On the January 25th episode of the College Football Enquirer podcast, Sports Illustrated reporter Pat Forde explained to Dan Wetzel and the football world the controversy surrounding transgender swimmer Lia Thomas of Penn.
- Listen to the podcast here, conversation starts at about 22 minutes in.
Forde has an inside track in the sport, as his daughter Brooke Forde is a graduate student at Stanford University, in her fifth year of NCAA eligibility. With Lia Thomas still leading the nation in the 200/500 free, after her performances at the Zippy Invite in December, it is likely that she and Brooke Forde will vie for the NCAA crown in the 500 free at 2022 NCAAs.
Pat Forde said as much in the podcast, when he laid out the situation:
“[Brooke will] swim the 500 freestyle at NCAA Championships, so she will compete against Lia if Lia is there, and the expectation is that Lia will be there.
“Will Thomas was #65 in 500 free in 2018-19. Lia Thomas is #1 in the 500 free. So there has not been a complete mitigation of whatever physical benefits were accrued by being a man. The NCAA had a decade-old policy on testosterone levels and testing. They have realized that it’s probably outdated. In their attempts to update it, yes, they completely just abdicated and punted this all to USA Swimming, which has been working with FINA, which is the international governing body of swimming, on new transgender participation policy, which is expected out soon — like early February. And that policy will then be the USA Swimming policy which will then be the NCAA policy, which will tell us whether or not Lia Thomas will swim at the NCAA Championships in March.
“I think the expectation is that this will be very late to change the rules of the game and to put her out of that; but there has been major hue and cry over this. There’s major questions of inclusivity, fairness, is this damaging to women’s sports? Do we ever get to a point where we have a transgender category, a third category, at the college level? Men’s swimming, women’s swimming, transgender swimming? Men’s track, women’s track, transgender track? Whatever the case may be? People are very concerned about precedent, so this is all over the place.”
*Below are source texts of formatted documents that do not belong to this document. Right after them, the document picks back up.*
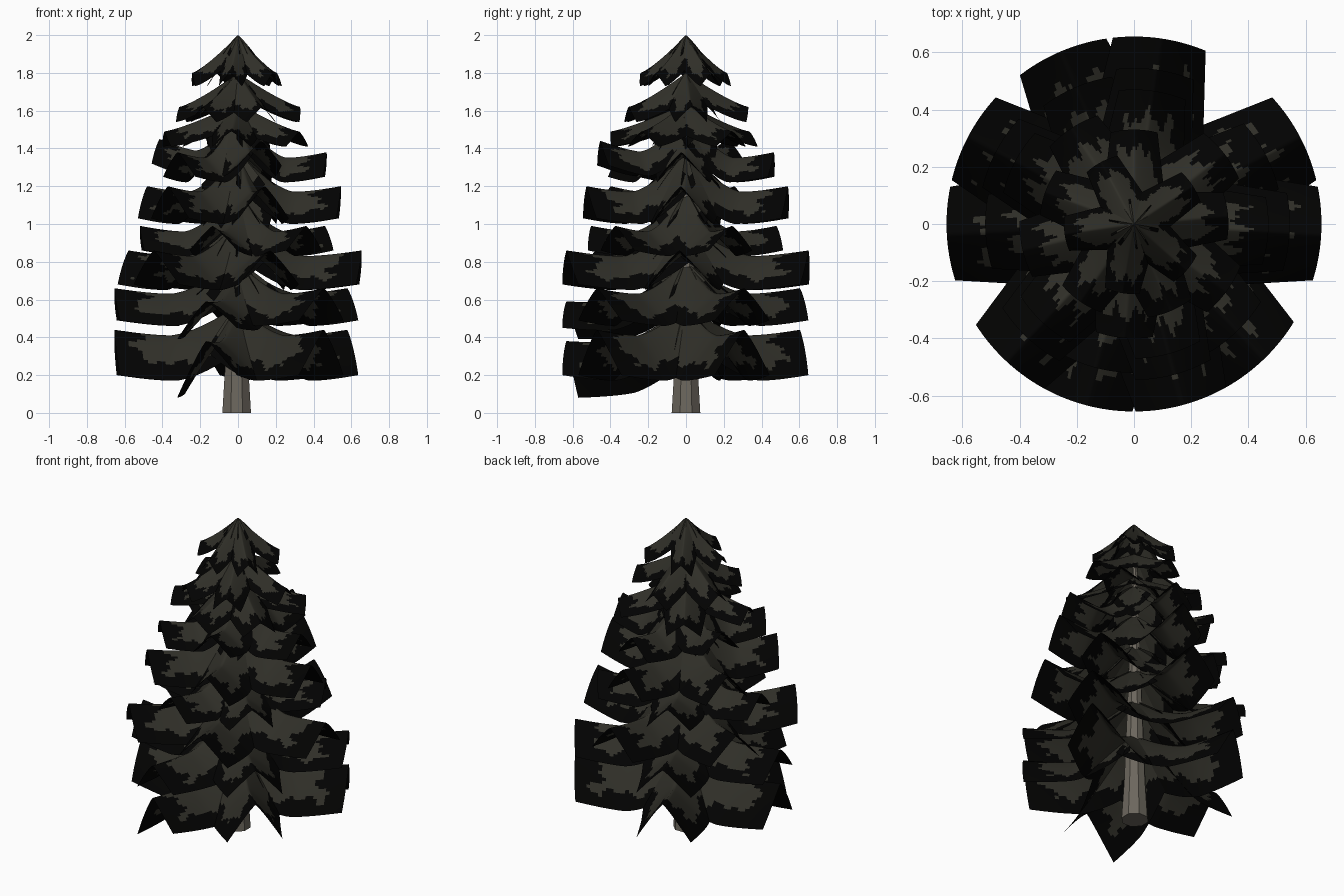
import bpy, bmesh, math, random

if "Cube" in bpy.data.objects:
    bpy.data.objects.remove(bpy.data.objects["Cube"])
random.seed(4)


def material(name, rgb):
    m = bpy.data.materials.new(name)
    m.diffuse_color = (*rgb, 1)
    m.use_nodes = True
    m.node_tree.nodes["Principled BSDF"].inputs["Base Color"].default_value = m.diffuse_color
    return m


GREEN = material("dark olive needles", (0.029, 0.028, 0.021))
BLACK = material("black needle fringe", (0.0006, 0.0006, 0.0005))
BARK = material("grey brown bark", (0.15, 0.135, 0.11))


def finish(bm, name, mats, smooth):
    me = bpy.data.meshes.new(name)
    bm.to_mesh(me)
    bm.free()
    for m in mats:
        me.materials.append(m)
    for p in me.polygons:
        p.use_smooth = smooth
    ob = bpy.data.objects.new(name, me)
    bpy.context.collection.objects.link(ob)


# trunk: tapered octagonal column
bm = bmesh.new()
rings = []
for z, r in ((0, 0.082), (0.25, 0.066), (0.8, 0.045), (1.78, 0.012)):
    rings.append([bm.verts.new((r * math.cos((k + 0.5) * math.pi / 4) - 0.007,
                                r * math.sin((k + 0.5) * math.pi / 4), z)) for k in range(8)])
for a, b in zip(rings, rings[1:]):
    for k in range(8):
        bm.faces.new((a[k], a[(k + 1) % 8], b[(k + 1) % 8], b[k]))
bm.faces.new(rings[0][::-1])
bm.faces.new(rings[-1])
finish(bm, "trunk", [BARK], False)

NU, NV = 28, 32


def bough(bm, ang, R, tip, drop, rise, droopy, lift=0.0, roll=0.0):
    """One tent-shaped strip of needles, folded along its ridge, pointing out at ang."""
    ca, sa = math.cos(ang), math.sin(ang)
    ph = [random.uniform(0, 6.28) for _ in range(4)]
    grid = []
    for i in range(NU + 1):
        u = i / NU
        w = R * (0.36 - 0.11 * u)
        if droopy:
            ridge = tip + rise * (1 - u) ** 1.25
        else:
            ridge = tip + rise * max(0, 1 - u / 0.55) ** 1.4 - 0.03 * math.sin(math.pi * u)
        fall = drop * (1.4 - 0.4 * u if droopy else 1)
        row = []
        for j in range(NV + 1):
            v = 2 * j / NV - 1
            lat = v * w
            out = u * math.sqrt(max(R * R - lat * lat, 0))   # rounded tip
            z = ridge - fall * abs(v) ** 1.15 + (lift + roll * v) * u
            row.append(bm.verts.new((out * ca - lat * sa, out * sa + lat * ca, z)))
        grid.append(row)
    for i in range(NU):
        for j in range(NV):
            f = bm.faces.new((grid[i][j], grid[i + 1][j], grid[i + 1][j + 1], grid[i][j + 1]))
            u, v = (i + 0.5) / NU, 2 * (j + 0.5) / NV - 1
            # ragged edge between the core and the black fringe
            ulim = 0.79 + 0.06 * math.sin(9 * v + ph[0]) + 0.04 * math.sin(21 * v + ph[1])
            vlim = 0.70 + 0.06 * math.sin(14 * u + ph[2]) + 0.05 * math.sin(33 * u + ph[3])
            f.material_index = 0 if u < ulim and abs(v) < vlim else 1


A = (-3, 82, 152, 227, 285)
B = (28, 113, 183, 255, 314)
# angles, turn, radius, tip height, side drop, rise at trunk, sloping right to the tip
TIERS = [
    (B, 0, 0.655, 0.44, 0.24, 0.13, False),
    (B, 0, 0.655, 0.66, 0.17, 0.14, False),
    (A, 0, 0.655, 0.86, 0.18, 0.15, False),
    (B, 0, 0.52, 0.99, 0.13, 0.18, False),
    (A, 0, 0.545, 1.20, 0.17, 0.18, False),
    (A, 0, 0.47, 1.38, 0.13, 0.20, False),
    (B, 10, 0.40, 1.49, 0.08, 0.15, True),
    (A, 8, 0.33, 1.62, 0.08, 0.18, True),
    (B, 5, 0.245, 1.80, 0.07, 0.20, True),
]
# single boughs that sag, lift or tilt: (tier, angle) -> lift, roll
ODD = {(0, 255): (-0.06, 0.06), (1, 255): (-0.07, 0.03),
       (5, 152): (0.07, 0.0), (5, 285): (0.06, 0.0)}
for n, (angles, turn, R, tip, drop, rise, droopy) in enumerate(TIERS):
    bm = bmesh.new()
    for a in angles:
        lift, roll = ODD.get((n, a), (0, 0))
        # v runs anticlockwise, so a negative roll lowers the anticlockwise wing
        bough(bm, math.radians(a + turn), R, tip, drop, rise, droopy, lift, roll)
    finish(bm, f"bough_tier_{n + 1}", [GREEN, BLACK], True)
Pat Forde went on to note that “some of the folks who are really wound up about this and screaming about the fairness to women’s sports really don’t give a damn about women’s sports. They’re using this as a political wedge issue.”
The elder Forde was at Stanford watching Brooke swim last weekend, and he asked her what she thought about the situation. To his surprise, Brooke had prepared a statement, which he read aloud on the podcast:
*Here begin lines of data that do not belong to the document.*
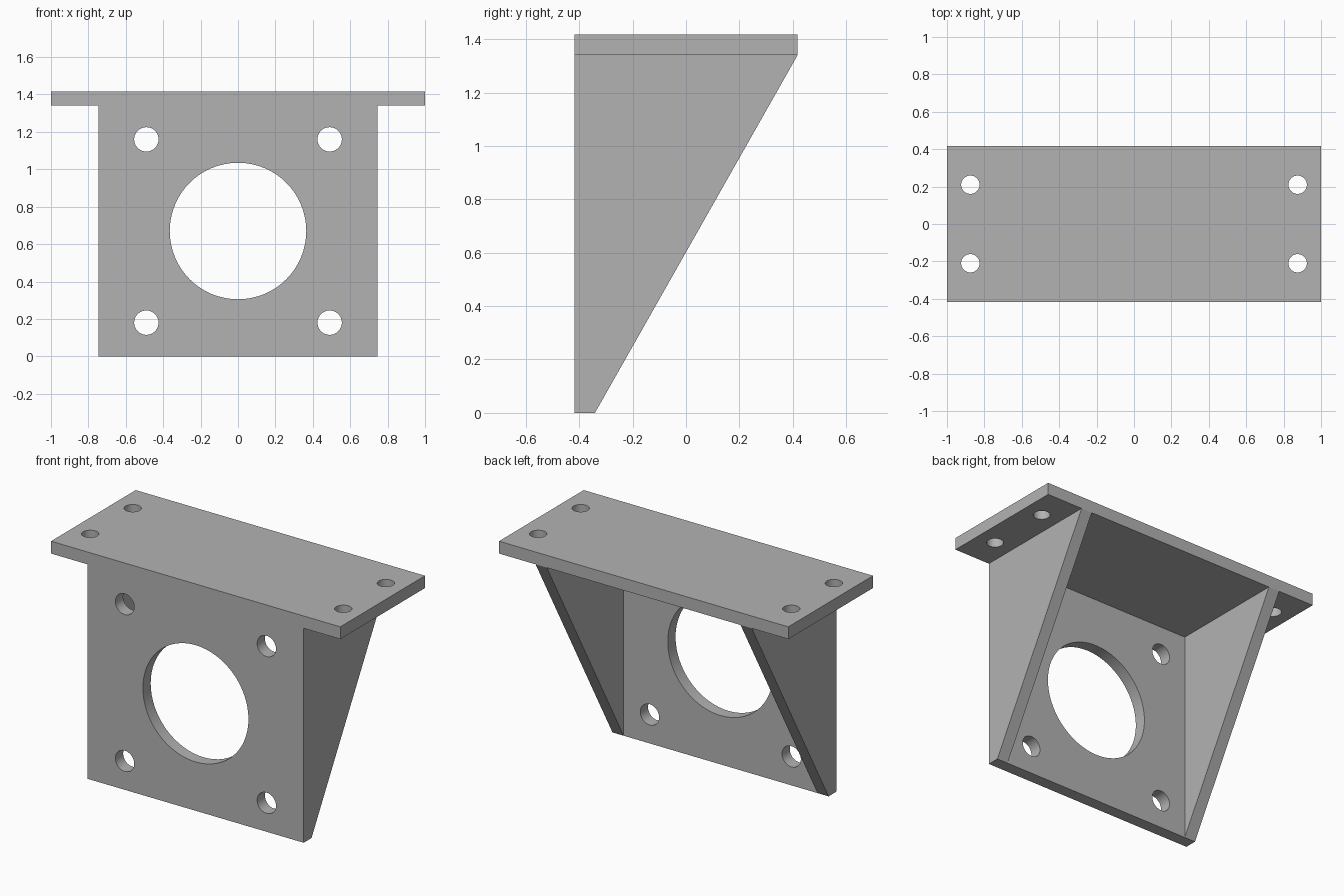
import bpy
import bmesh
import math
from mathutils import Matrix, Vector

cube = bpy.data.objects.get("Cube")
if cube:
    bpy.data.objects.remove(cube, do_unlink=True)

# Main dimensions
T = 0.077            # sheet thickness
TOP = 1.417          # overall height
UNDER = TOP - T      # underside of the top plate
DEPTH = 0.418        # half depth
HALF_W = 0.747       # half width of the front plate
BACK = -DEPTH + T    # rear face of the front plate

grey = bpy.data.materials.new("plain_grey")
grey.use_nodes = True
colour = (0.45, 0.45, 0.45, 1)
grey.diffuse_color = colour
grey.node_tree.nodes["Principled BSDF"].inputs["Base Color"].default_value = colour


def make_object(name, bm):
    bmesh.ops.recalc_face_normals(bm, faces=bm.faces)
    mesh = bpy.data.meshes.new(name)
    bm.to_mesh(mesh)
    bm.free()
    mesh.materials.append(grey)
    obj = bpy.data.objects.new(name, mesh)
    bpy.context.collection.objects.link(obj)
    return obj


def prism(name, outline, offset):
    """Extrude a flat outline by an offset vector."""
    bm = bmesh.new()
    face = bm.faces.new([bm.verts.new(p) for p in outline])
    new = bmesh.ops.extrude_face_region(bm, geom=[face])["geom"]
    verts = [g for g in new if isinstance(g, bmesh.types.BMVert)]
    bmesh.ops.translate(bm, verts=verts, vec=Vector(offset))
    return make_object(name, bm)


def drill(obj, holes, turn):
    """Cut round holes, given as (centre, radius), through a plate."""
    bm = bmesh.new()
    for centre, radius in holes:
        bmesh.ops.create_cone(bm, cap_ends=True, segments=64, radius1=radius,
                              radius2=radius, depth=T * 3,
                              matrix=Matrix.Translation(centre) @ turn)
    cutter = make_object("hole_cutter", bm)
    cutter.hide_render = True
    mod = obj.modifiers.new("holes", 'BOOLEAN')
    mod.operation = 'DIFFERENCE'
    mod.solver = 'EXACT'
    mod.object = cutter
    bpy.ops.object.select_all(action='DESELECT')
    bpy.context.view_layer.objects.active = obj
    obj.select_set(True)
    bpy.ops.object.modifier_apply(modifier=mod.name)
    bpy.data.objects.remove(cutter, do_unlink=True)
    bpy.ops.object.shade_smooth_by_angle(angle=math.radians(30))


# Top mounting plate with two holes in each overhanging ear
top_plate = prism("top_plate", [(-1, -DEPTH, UNDER), (1, -DEPTH, UNDER),
                                (1, DEPTH, UNDER), (-1, DEPTH, UNDER)], (0, 0, T))
drill(top_plate, [((sx * 0.875, sy * 0.21, TOP - T / 2), 0.049)
                  for sx in (-1, 1) for sy in (-1, 1)], Matrix())

# Front plate with a large central bore and four bolt holes
front_plate = prism("front_plate", [(-HALF_W, -DEPTH, 0), (HALF_W, -DEPTH, 0),
                                    (HALF_W, -DEPTH, UNDER), (-HALF_W, -DEPTH, UNDER)],
                    (0, T, 0))
mid_y, mid_z = -DEPTH + T / 2, UNDER / 2
holes = [((0, mid_y, mid_z), 0.365)]
holes += [((sx * 0.49, mid_y, mid_z + sz * 0.49), 0.065)
          for sx in (-1, 1) for sz in (-1, 1)]
drill(front_plate, holes, Matrix.Rotation(math.pi / 2, 4, 'X'))

# Triangular side gussets joining the two plates
for name, side in (("left_gusset", 1), ("right_gusset", -1)):
    x = side * HALF_W
    prism(name, [(x, BACK, 0), (x, DEPTH, UNDER), (x, BACK, UNDER)], (-side * T, 0, 0))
“I have great respect for Lia. Social change is always a slow and difficult process, and we rarely get it correct right away. Being among the first to lead such a social change requires an enormous amount of courage and I admire Lia for her leadership that will undoubtedly benefit many trans athletes in the future. In 2020 I, along with most swimmers, experienced what it was like to have my chance to achieve my swimming goals taken away after years of hard work. I would not wish this experience on anyone, especially Lia who has followed the rules required of her. I believe that treating people with respect and dignity is more important than any trophy or record will ever be, which is why I will not have a problem racing against Lia at NCAAs this year.” —Brooke Forde
Brooke Forde competed for Stanford in the 500 free at the 2018, 2019, and 2021 NCAAs and won the national championship as a sophomore in 2019. She placed 11th in 2018 and 3rd in 2021. The 2020 national championship was canceled due to the pandemic. As we head into championship season, Forde ranks third in the 500 free (4:36.96) behind Thomas (4:34.06) and Arizona State’s Emma Nordin (4:34.87).
One might argue that Forde has more to lose than just about everyone else with an opinion about Thomas’ presence at NCAAs and, as her father says on the podcast, “I was impressed by the perspective. I think some people could take a good lesson from that.”